Greenpeace loses bid to overtu

Image Via: Pixabay

Greenpeace loses bid to overturn BP North Sea drill permit

Vorlich is expected to drill 30 million barrels of oil, with daily production of up to 20 000 barrels of crude, Greenpeace aims to overturn

Greenpeace loses bid to overtu

Image Via: Pixabay

Greenpeace on Thursday lost a court bid to overturn the British government’s decision to allow energy major BP to drill at a field in the North Sea.

The environmental pressure group took legal action at Scotland’s highest civil court, calling for BP’s 2018 permit for the Vorlich field to be revoked.


BP’s £230-million ($312-million, 270-million-euro) Vorlich project is a two-well development off Scotland’s eastern shore.

Vorlich is expected to drill 30 million barrels of oil, with daily production of up to 20 000 barrels of crude.

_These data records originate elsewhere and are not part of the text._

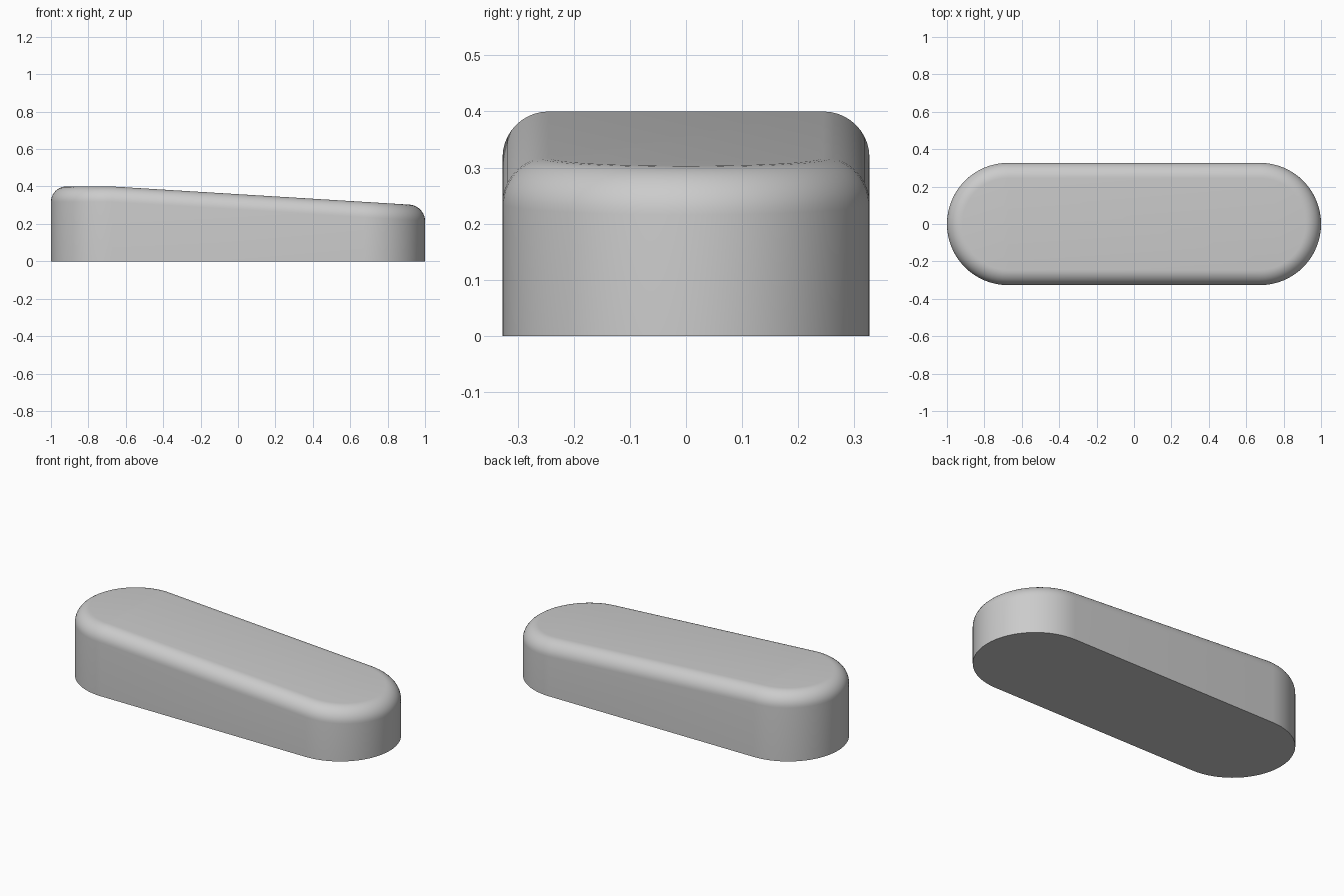
import bpy, bmesh
from math import sin, cos, pi

if "Cube" in bpy.data.objects:
    bpy.data.objects.remove(bpy.data.objects["Cube"])

HALF_W, END_X, R = 0.327, 0.673, 0.082   # half width, end arc centre, top rounding
ARC, FIL = 32, 10                        # segments per end arc and per rounding


def outline(inset):
    """Stadium outline, right arc first, then left arc."""
    rad = HALF_W - inset
    pts = []
    for cx, start in ((END_X, -pi / 2), (-END_X, pi / 2)):
        for i in range(ARC + 1):
            a = start + pi * i / ARC
            pts.append((cx + rad * cos(a), rad * sin(a)))
    return pts


def top_z(x):
    """Level at the tall end, then a steady slope down."""
    return 0.4 - 0.061 * max(0.0, x + END_X)


bm = bmesh.new()

# Base ring, then the rounded rings up to the top surface
rings = [[bm.verts.new((x, y, 0)) for x, y in outline(0)]]
for k in range(FIL + 1):
    a = pi / 2 * k / FIL
    inset, drop = R * (1 - cos(a)), R * (1 - sin(a))
    rings.append([bm.verts.new((x, y, top_z(x) - drop)) for x, y in outline(inset)])

n = len(rings[0])
for lo, hi in zip(rings, rings[1:]):
    for i in range(n):
        j = (i + 1) % n
        bm.faces.new((lo[i], lo[j], hi[j], hi[i]))

# Flat bottom, sloped top and level top
bm.faces.new(rings[0][::-1])
top = rings[-1]
bm.faces.new(top[:ARC + 2] + [top[-1]])
bm.faces.new(top[ARC + 1:])
bm.normal_update()

mesh = bpy.data.meshes.new("wedge_body")
bm.to_mesh(mesh)
bm.free()
body = bpy.data.objects.new("wedge_body", mesh)
bpy.context.collection.objects.link(body)
bpy.context.view_layer.objects.active = body
body.select_set(True)
bpy.ops.object.shade_smooth_by_angle(angle=0.6)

Greenpeace argued that the government had failed to take into account the project’s impact on the climate, adding that there were a “myriad of failures” in the public consultation exercise.

However, after a two-day hearing in September, the Court of Session rejected the claims.

READ: UK cracks down on climate change activists before UN summit


Scotland’s most senior judge, Colin Sutherland, said in a written judgement that Greenpeace’s arguments were “overwhelmingly technical and unconvincing”.

Sutherland added there was “sufficient publicity of BP’s application to exploit the Vorlich field, the decisions to permit that development and the availability of an appeal… to challenge that decision”. 


The judge also stated the consumption of oil and gas did not comprise “significant effects” of the project.

“It is the effect of the project, and its operation, that is to be considered and not that of the consumption of any retailed product ultimately emerging as a result of a refinement of the raw material,” Sutherland said.


“It would not be practicable, in an assessment of the environmental effects of a project for the extraction of fossil fuels, for the decision maker to conduct a wide ranging examination into the effects, local or global, of the use of that fuel by the final consumer.”

The UK government said it “welcomed” the decision.

“While we are working hard to drive down demand for fossil fuels, there will continue to be ongoing demand for oil and gas over the coming years as we transition to lower carbon, more secure forms of energy generated in this country,” said a government spokesman.


However, Greenpeace slammed the ruling, adding it will appeal in the UK Supreme Court.

“The government is celebrating a win for the fossil fuel industry,” said Greenpeace UK executive director John Sauven.


“In just a few weeks’ time, (Prime Minister) Boris Johnson will be opening global climate talks where his actions, not his words, will be what counts.

“And right now his actions are covered in oil.”

Johnson’s Conservative government, which seeks to reduce Britain’s carbon emissions to net zero by 2050, will in November host the COP26 United Nations climate summit in Glasgow.

© Agence France-Presse